PROBLEM TO SOLVE: Your answer should consist of the lines holding "grey", copied from the material below.

EXERCISE DATA:

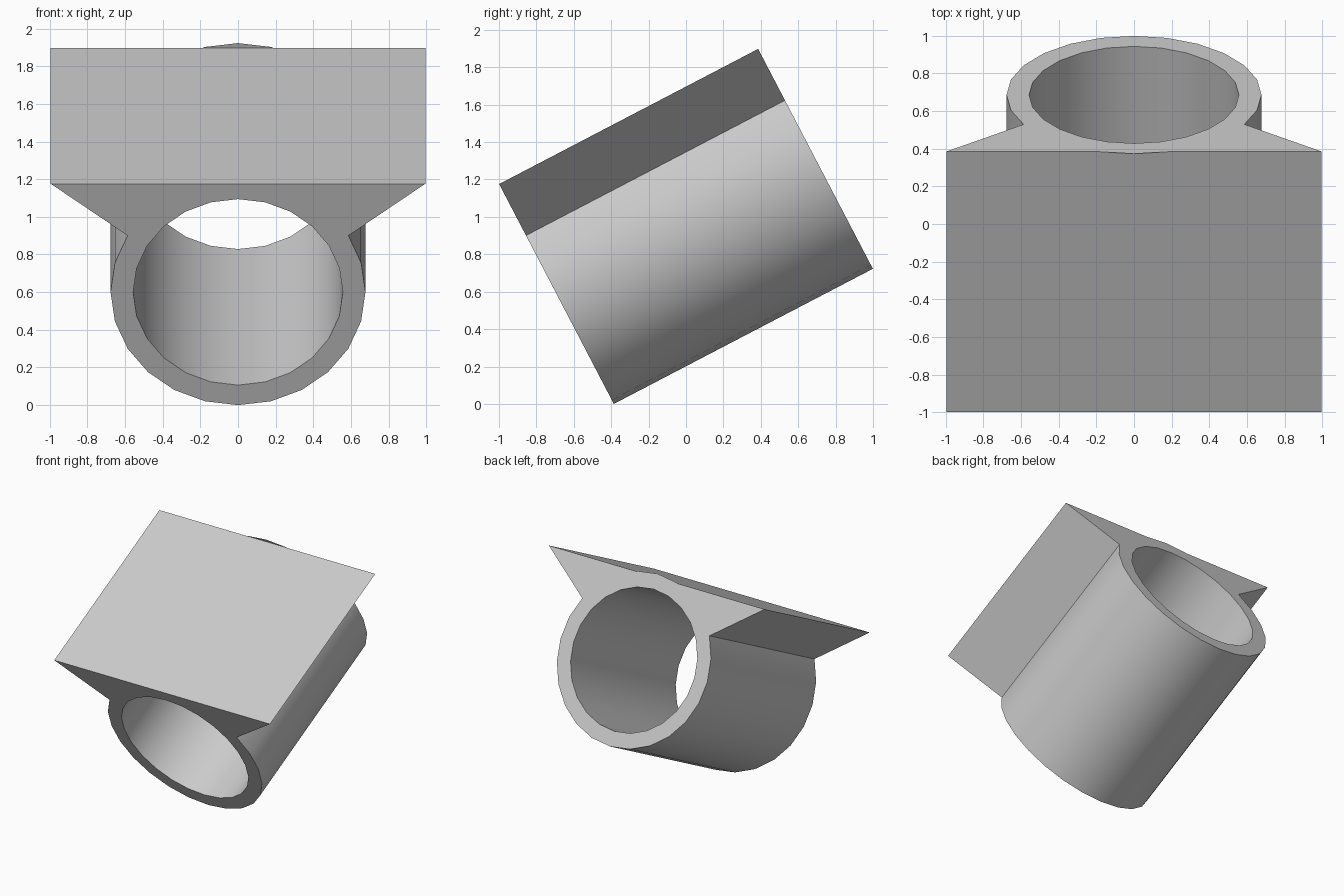
import bpy, bmesh, math

cube = bpy.data.objects.get("Cube")
if cube:
    bpy.data.objects.remove(cube, do_unlink=True)

SIDES = 24
OUTER, BORE = 0.677, 0.557      # tube radii
LENGTH = 1.562                  # along the tube axis
PLATE_TOP, PLATE_HALF = 0.649, 0.995
TILT = math.radians(27.55)

grey = bpy.data.materials.new("plain_grey")
grey.use_nodes = True
colour = (0.6, 0.6, 0.6, 1)
grey.diffuse_color = colour
grey.node_tree.nodes["Principled BSDF"].inputs["Base Color"].default_value = colour


def on_circle(radius, step):
    a = 2 * math.pi * step / SIDES
    return radius * math.cos(a), radius * math.sin(a)


def ring(bm, points, y):
    return [bm.verts.new((x, y, z)) for x, z in points]


def add_object(name, bm):
    mesh = bpy.data.meshes.new(name)
    bm.to_mesh(mesh)
    bm.free()
    mesh.materials.append(grey)
    obj = bpy.data.objects.new(name, mesh)
    bpy.context.collection.objects.link(obj)
    # Tilt the part and rest its lowest edge on the ground
    middle = (PLATE_TOP - OUTER) / 2
    obj.rotation_euler.x = TILT
    obj.location = (0, middle * math.sin(TILT),
                    LENGTH / 2 * math.sin(TILT) + OUTER * math.cos(TILT))
    return obj


# Tube with a flat-topped flared plate, as one cross-section with a round bore
outline = [(-PLATE_HALF, PLATE_TOP)]
outline += [on_circle(OUTER, s) for s in range(10, 27)]
outline += [(PLATE_HALF, PLATE_TOP)]
bore = [on_circle(BORE, s) for s in range(SIDES)]

bm = bmesh.new()
caps = {-1: [], 1: []}
for loop in (outline, bore):
    rings = {end: ring(bm, loop, end * LENGTH / 2) for end in caps}
    count = len(loop)
    for i in range(count):
        j = (i + 1) % count
        bm.faces.new((rings[-1][i], rings[-1][j], rings[1][j], rings[1][i]))
        for end in caps:
            caps[end].append(bm.edges.get((rings[end][i], rings[end][j])))
for edges in caps.values():
    bmesh.ops.triangle_fill(bm, use_beauty=True, edges=edges)
bmesh.ops.recalc_face_normals(bm, faces=bm.faces)
holder = add_object("tube_with_plate", bm)

# Thin lip where the rear tube rim rises above the plate
shoulder = on_circle(OUTER, 5)
lower = on_circle(OUTER, 4)
t = (PLATE_TOP - shoulder[1]) / (lower[1] - shoulder[1])
foot = shoulder[0] + t * (lower[0] - shoulder[0])
bm = bmesh.new()
lip = [(foot, PLATE_TOP), (-foot, PLATE_TOP), (-shoulder[0], shoulder[1]),
       (0, OUTER), shoulder]
bm.faces.new(ring(bm, lip, LENGTH / 2))
bm.normal_update()
for face in bm.faces:
    if face.normal.y < 0:
        face.normal_flip()
add_object("rear_rim_lip", bm)

# Smooth the round walls, keep the edges crisp
bpy.ops.object.select_all(action='DESELECT')
holder.select_set(True)
bpy.context.view_layer.objects.active = holder
bpy.ops.object.shade_smooth_by_angle(angle=math.radians(30))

WRITTEN ANSWER:
grey = bpy.data.materials.new("plain_grey")
grey.use_nodes = True
grey.diffuse_color = colour
grey.node_tree.nodes["Principled BSDF"].inputs["Base Color"].default_value = colour
    mesh.materials.append(grey)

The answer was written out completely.